### Data section
================================

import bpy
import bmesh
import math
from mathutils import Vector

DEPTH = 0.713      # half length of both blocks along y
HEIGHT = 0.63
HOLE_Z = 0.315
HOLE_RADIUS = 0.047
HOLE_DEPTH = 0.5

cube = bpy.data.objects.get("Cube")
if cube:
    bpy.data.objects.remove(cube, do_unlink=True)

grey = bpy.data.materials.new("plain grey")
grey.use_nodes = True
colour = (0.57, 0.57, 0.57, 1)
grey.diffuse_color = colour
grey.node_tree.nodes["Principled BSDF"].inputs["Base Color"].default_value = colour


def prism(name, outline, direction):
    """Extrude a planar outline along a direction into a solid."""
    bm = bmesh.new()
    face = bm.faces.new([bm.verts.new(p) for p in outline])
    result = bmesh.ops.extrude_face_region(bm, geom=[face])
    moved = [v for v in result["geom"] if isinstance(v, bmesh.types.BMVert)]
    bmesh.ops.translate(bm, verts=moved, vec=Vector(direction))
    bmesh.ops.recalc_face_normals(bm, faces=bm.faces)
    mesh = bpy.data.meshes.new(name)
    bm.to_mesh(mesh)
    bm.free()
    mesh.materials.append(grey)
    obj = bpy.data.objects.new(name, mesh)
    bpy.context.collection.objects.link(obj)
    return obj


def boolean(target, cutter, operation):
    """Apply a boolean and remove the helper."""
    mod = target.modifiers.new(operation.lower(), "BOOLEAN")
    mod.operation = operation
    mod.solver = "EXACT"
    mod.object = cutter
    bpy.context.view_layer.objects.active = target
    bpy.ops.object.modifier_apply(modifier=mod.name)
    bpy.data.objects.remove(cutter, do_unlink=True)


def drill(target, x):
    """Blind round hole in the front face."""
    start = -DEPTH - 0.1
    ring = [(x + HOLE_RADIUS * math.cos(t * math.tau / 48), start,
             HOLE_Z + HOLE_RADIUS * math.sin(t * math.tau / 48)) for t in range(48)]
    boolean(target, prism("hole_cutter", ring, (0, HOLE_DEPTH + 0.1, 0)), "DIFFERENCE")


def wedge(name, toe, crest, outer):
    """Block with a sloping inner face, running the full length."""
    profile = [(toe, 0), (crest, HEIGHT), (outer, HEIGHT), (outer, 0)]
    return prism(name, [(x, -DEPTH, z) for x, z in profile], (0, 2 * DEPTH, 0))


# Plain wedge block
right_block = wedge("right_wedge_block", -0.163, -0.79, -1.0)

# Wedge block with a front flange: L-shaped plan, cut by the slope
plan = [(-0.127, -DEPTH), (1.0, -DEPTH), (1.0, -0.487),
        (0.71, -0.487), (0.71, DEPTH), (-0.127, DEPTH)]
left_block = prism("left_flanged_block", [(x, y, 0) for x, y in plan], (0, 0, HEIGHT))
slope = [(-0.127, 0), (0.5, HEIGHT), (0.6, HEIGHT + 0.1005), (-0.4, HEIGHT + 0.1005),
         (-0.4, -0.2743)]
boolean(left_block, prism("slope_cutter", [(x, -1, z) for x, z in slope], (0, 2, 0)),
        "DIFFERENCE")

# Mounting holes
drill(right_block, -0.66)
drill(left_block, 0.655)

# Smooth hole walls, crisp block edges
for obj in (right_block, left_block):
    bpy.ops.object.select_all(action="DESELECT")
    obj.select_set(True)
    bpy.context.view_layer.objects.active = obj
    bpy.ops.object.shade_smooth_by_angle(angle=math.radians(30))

================================

### What to do
Please give all the entries above again, exactly as they stand.

### Task answer
import bpy
import bmesh
import math
from mathutils import Vector

DEPTH = 0.713      # half length of both blocks along y
HEIGHT = 0.63
HOLE_Z = 0.315
HOLE_RADIUS = 0.047
HOLE_DEPTH = 0.5

cube = bpy.data.objects.get("Cube")
if cube:
    bpy.data.objects.remove(cube, do_unlink=True)

grey = bpy.data.materials.new("plain grey")
grey.use_nodes = True
colour = (0.57, 0.57, 0.57, 1)
grey.diffuse_color = colour
grey.node_tree.nodes["Principled BSDF"].inputs["Base Color"].default_value = colour


def prism(name, outline, direction):
    """Extrude a planar outline along a direction into a solid."""
    bm = bmesh.new()
    face = bm.faces.new([bm.verts.new(p) for p in outline])
    result = bmesh.ops.extrude_face_region(bm, geom=[face])
    moved = [v for v in result["geom"] if isinstance(v, bmesh.types.BMVert)]
    bmesh.ops.translate(bm, verts=moved, vec=Vector(direction))
    bmesh.ops.recalc_face_normals(bm, faces=bm.faces)
    mesh = bpy.data.meshes.new(name)
    bm.to_mesh(mesh)
    bm.free()
    mesh.materials.append(grey)
    obj = bpy.data.objects.new(name, mesh)
    bpy.context.collection.objects.link(obj)
    return obj


def boolean(target, cutter, operation):
    """Apply a boolean and remove the helper."""
    mod = target.modifiers.new(operation.lower(), "BOOLEAN")
    mod.operation = operation
    mod.solver = "EXACT"
    mod.object = cutter
    bpy.context.view_layer.objects.active = target
    bpy.ops.object.modifier_apply(modifier=mod.name)
    bpy.data.objects.remove(cutter, do_unlink=True)


def drill(target, x):
    """Blind round hole in the front face."""
    start = -DEPTH - 0.1
    ring = [(x + HOLE_RADIUS * math.cos(t * math.tau / 48), start,
             HOLE_Z + HOLE_RADIUS * math.sin(t * math.tau / 48)) for t in range(48)]
    boolean(target, prism("hole_cutter", ring, (0, HOLE_DEPTH + 0.1, 0)), "DIFFERENCE")


def wedge(name, toe, crest, outer):
    """Block with a sloping inner face, running the full length."""
    profile = [(toe, 0), (crest, HEIGHT), (outer, HEIGHT), (outer, 0)]
    return prism(name, [(x, -DEPTH, z) for x, z in profile], (0, 2 * DEPTH, 0))


# Plain wedge block
right_block = wedge("right_wedge_block", -0.163, -0.79, -1.0)

# Wedge block with a front flange: L-shaped plan, cut by the slope
plan = [(-0.127, -DEPTH), (1.0, -DEPTH), (1.0, -0.487),
        (0.71, -0.487), (0.71, DEPTH), (-0.127, DEPTH)]
left_block = prism("left_flanged_block", [(x, y, 0) for x, y in plan], (0, 0, HEIGHT))
slope = [(-0.127, 0), (0.5, HEIGHT), (0.6, HEIGHT + 0.1005), (-0.4, HEIGHT + 0.1005),
         (-0.4, -0.2743)]
boolean(left_block, prism("slope_cutter", [(x, -1, z) for x, z in slope], (0, 2, 0)),
        "DIFFERENCE")

# Mounting holes
drill(right_block, -0.66)
drill(left_block, 0.655)

# Smooth hole walls, crisp block edges
for obj in (right_block, left_block):
    bpy.ops.object.select_all(action="DESELECT")
    obj.select_set(True)
    bpy.context.view_layer.objects.active = obj
    bpy.ops.object.shade_smooth_by_angle(angle=math.radians(30))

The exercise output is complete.